Lightness was a central idea, and the house’s approach was through fabric. Men’s fashion is historically built on structure and discipline – consider the strict lines of tailoring, designed to shape the body. Think too of its roots in regimental military dress, and the use of heavier fabrics like wool to achieve its effects. In this collection, the fabrics bordered on diaphanous and sheer. The trousers – loose, and cut with pleats – looked opaque until the model walked and their legs pressed against the fabric. Then, you could see a hint of skin through the fabric and it became clear how light the materials actually were. The materials moved with the models' walk, and there was an airiness and buoyancy all of a sudden to these otherwise traditional suits. A sort of relationship to their wearer's bodies that felt easier, kinder, more forgiving, tender and sensitive.
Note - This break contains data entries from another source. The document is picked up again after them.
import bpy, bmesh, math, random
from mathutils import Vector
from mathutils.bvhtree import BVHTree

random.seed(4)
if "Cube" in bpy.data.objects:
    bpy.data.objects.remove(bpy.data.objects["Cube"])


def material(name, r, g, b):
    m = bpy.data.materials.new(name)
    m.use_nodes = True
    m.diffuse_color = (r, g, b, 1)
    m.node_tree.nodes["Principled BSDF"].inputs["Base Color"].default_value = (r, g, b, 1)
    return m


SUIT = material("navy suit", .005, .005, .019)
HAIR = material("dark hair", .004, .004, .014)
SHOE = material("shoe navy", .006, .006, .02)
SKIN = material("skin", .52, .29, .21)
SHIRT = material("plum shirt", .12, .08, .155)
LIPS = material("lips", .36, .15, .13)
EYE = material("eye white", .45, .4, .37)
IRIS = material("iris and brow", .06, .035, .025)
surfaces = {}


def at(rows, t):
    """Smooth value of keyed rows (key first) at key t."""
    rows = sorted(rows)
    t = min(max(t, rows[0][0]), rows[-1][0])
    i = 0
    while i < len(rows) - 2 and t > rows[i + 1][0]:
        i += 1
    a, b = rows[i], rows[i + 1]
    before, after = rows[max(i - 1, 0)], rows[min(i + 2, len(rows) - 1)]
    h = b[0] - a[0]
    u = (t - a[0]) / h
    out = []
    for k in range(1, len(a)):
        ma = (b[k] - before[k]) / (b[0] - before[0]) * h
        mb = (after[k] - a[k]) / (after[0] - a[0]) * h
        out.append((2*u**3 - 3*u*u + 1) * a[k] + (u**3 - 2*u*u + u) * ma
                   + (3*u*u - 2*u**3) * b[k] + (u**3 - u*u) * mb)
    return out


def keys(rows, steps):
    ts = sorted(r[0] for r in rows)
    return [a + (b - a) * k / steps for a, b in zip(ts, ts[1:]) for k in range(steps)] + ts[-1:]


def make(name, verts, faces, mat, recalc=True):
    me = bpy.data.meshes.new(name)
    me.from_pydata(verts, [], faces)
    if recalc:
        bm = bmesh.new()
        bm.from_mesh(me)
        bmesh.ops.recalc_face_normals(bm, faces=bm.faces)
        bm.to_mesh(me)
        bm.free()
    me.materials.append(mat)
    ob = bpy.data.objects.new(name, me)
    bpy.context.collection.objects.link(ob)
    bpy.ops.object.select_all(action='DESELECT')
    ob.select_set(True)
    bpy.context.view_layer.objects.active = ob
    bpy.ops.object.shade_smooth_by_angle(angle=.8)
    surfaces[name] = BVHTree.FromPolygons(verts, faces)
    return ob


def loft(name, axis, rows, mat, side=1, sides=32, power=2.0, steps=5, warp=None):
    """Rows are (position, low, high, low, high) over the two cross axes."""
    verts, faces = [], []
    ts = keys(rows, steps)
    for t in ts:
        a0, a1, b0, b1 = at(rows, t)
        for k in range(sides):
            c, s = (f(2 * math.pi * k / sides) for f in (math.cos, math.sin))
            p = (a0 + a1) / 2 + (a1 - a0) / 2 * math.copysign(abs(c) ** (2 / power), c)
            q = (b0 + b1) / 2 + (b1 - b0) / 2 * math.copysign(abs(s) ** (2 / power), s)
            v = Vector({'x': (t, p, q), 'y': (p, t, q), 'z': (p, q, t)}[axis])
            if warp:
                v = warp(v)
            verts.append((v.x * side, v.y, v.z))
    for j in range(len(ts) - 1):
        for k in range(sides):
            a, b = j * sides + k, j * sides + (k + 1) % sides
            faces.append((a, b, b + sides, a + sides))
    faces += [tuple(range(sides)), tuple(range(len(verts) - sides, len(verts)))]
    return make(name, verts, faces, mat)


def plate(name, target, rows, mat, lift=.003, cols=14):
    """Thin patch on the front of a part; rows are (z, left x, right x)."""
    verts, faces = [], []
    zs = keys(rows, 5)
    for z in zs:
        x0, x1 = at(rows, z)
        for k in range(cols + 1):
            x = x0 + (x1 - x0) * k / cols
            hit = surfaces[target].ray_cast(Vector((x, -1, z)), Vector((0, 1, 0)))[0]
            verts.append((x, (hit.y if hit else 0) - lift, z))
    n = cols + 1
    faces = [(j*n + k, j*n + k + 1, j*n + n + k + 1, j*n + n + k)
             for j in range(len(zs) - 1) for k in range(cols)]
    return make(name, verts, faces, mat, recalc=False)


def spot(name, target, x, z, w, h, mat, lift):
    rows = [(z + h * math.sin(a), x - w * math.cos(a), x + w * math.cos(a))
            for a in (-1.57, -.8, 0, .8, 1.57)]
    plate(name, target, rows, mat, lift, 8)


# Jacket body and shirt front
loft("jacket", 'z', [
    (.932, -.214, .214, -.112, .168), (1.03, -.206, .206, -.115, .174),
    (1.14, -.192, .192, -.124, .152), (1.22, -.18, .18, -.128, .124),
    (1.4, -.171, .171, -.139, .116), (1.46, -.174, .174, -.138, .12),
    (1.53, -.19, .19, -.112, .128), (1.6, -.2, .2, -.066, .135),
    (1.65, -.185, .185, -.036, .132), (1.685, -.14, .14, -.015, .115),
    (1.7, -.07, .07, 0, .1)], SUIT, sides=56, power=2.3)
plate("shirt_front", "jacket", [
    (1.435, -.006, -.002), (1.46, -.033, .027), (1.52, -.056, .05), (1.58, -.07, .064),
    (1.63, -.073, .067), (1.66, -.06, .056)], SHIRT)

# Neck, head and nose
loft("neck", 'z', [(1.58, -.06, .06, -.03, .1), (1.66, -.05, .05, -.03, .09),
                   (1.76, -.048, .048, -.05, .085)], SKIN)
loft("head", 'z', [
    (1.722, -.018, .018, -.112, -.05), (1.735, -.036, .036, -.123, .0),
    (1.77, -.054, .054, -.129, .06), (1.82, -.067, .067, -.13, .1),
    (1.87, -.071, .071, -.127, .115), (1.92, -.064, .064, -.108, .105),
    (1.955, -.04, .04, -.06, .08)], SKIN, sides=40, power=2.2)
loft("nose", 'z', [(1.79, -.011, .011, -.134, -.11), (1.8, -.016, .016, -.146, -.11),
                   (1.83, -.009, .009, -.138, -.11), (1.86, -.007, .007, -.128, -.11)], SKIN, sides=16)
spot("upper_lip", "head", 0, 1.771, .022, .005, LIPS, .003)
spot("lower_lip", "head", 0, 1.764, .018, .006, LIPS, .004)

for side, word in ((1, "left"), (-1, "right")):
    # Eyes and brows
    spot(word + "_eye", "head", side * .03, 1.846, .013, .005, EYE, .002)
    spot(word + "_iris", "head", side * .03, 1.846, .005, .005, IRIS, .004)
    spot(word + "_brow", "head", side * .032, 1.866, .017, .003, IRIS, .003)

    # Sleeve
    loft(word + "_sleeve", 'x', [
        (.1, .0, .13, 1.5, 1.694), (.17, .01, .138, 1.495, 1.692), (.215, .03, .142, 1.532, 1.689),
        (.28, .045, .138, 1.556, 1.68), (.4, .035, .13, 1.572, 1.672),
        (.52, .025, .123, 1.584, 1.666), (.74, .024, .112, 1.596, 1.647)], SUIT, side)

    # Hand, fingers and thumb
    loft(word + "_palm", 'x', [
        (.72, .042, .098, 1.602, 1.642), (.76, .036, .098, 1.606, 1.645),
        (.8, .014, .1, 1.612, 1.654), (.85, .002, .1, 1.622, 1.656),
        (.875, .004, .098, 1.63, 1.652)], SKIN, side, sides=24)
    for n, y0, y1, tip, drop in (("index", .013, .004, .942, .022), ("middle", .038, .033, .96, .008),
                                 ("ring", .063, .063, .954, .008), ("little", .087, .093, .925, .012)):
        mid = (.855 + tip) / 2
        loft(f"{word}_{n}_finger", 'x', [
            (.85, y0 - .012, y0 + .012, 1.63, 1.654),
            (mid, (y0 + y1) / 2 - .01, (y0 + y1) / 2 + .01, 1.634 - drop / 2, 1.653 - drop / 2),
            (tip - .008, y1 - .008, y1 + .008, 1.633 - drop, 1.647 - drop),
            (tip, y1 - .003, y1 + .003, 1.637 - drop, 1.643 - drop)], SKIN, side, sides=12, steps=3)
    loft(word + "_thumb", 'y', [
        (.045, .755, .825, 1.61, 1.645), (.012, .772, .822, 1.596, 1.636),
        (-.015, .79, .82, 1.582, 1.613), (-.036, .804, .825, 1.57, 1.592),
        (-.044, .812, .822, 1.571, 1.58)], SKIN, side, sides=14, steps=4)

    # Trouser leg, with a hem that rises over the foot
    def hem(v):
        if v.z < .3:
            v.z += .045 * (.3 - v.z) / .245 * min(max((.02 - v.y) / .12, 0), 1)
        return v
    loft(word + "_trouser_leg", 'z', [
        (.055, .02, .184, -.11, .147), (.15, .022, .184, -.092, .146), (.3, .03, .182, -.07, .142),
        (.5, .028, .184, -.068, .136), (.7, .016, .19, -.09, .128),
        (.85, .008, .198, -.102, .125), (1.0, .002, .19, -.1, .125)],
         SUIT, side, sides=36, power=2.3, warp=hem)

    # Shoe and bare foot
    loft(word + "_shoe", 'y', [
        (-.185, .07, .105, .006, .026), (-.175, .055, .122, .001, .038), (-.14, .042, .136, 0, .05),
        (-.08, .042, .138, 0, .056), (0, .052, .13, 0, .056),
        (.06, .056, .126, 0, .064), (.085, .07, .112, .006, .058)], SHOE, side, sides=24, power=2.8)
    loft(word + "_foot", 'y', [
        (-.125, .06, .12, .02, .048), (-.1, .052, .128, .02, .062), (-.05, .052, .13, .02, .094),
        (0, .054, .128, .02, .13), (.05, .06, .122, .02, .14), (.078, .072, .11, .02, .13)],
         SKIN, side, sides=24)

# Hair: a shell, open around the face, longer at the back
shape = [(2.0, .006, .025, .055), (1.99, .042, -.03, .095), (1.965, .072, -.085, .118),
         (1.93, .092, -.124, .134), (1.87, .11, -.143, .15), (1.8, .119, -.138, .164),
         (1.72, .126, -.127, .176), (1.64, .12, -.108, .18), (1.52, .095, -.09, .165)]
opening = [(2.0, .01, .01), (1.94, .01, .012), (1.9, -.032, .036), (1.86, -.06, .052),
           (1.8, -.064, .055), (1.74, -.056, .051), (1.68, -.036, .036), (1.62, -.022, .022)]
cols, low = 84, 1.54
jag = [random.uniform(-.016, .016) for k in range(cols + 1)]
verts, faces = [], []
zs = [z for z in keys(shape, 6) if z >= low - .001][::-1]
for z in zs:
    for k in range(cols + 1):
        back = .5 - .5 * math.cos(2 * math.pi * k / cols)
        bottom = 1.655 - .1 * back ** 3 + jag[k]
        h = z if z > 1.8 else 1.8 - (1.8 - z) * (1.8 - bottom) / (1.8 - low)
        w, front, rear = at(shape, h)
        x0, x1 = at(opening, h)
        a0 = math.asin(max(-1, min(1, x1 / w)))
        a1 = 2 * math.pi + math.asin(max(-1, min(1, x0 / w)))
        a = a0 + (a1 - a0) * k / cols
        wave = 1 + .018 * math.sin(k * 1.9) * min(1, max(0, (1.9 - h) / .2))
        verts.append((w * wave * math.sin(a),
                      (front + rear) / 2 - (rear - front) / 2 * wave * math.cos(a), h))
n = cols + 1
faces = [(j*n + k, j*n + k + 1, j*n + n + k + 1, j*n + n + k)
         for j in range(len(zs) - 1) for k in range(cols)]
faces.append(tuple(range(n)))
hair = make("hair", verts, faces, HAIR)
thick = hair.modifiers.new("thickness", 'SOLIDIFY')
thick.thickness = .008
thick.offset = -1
There were madras prints used throughout too, at certain points in vibrant pastels that served as tonal sumptuousness, and at most others on more traditional suiting fabrics as a subtle suggestion of lightness. On those greys, the madras looked almost faded and washed out, not unlike pieces of clothing that have been so lovingly worn they’ve become as familiar as a second skin. There’s a very sensual quality to that idea of clothes that we are so intimate with, and have such a relationship with, that they become cherished and loved even more so because of the ways they’ve been broken in and taken up their shapes and forms around our bodies. 

That’s not to say, however, that there was anything sloppy about this collection. Tailoring is the lifeblood of the Zegna brand, and Pilati’s sense of cut and proportion is formidable. The silhouette up top was a more slender one, and it retained the soft, sloped shoulders and nipped waist of a traditional Italian cut. The jackets were light enough that it became possible to layer two jackets, a double-breasted under a single-breasted one. Critically, the tailoring had a sense of fluidity and looseness that is not typically the product of, well, the tailoring process. Haute couture ateliers typically divide the work between two workrooms: tailleur and flou. The former specialises on structured pieces that draw from tailoring techniques, and the latter on dressmaking techniques that require more draped work.

Pilati introduced the concept of Couture to the brand, and even today it remains the pinnacle of the Zegna suiting offering. Maybe what doesn’t get acknowledged enough is that Pilati brought a much-needed dose of femininity to a men’s fashion house, and in this collection epitomized that advancement and progress with ennervating lightness. It was a breath of fresh air, and one that, if you watch the way menswear has grown, the industry continues to breathe.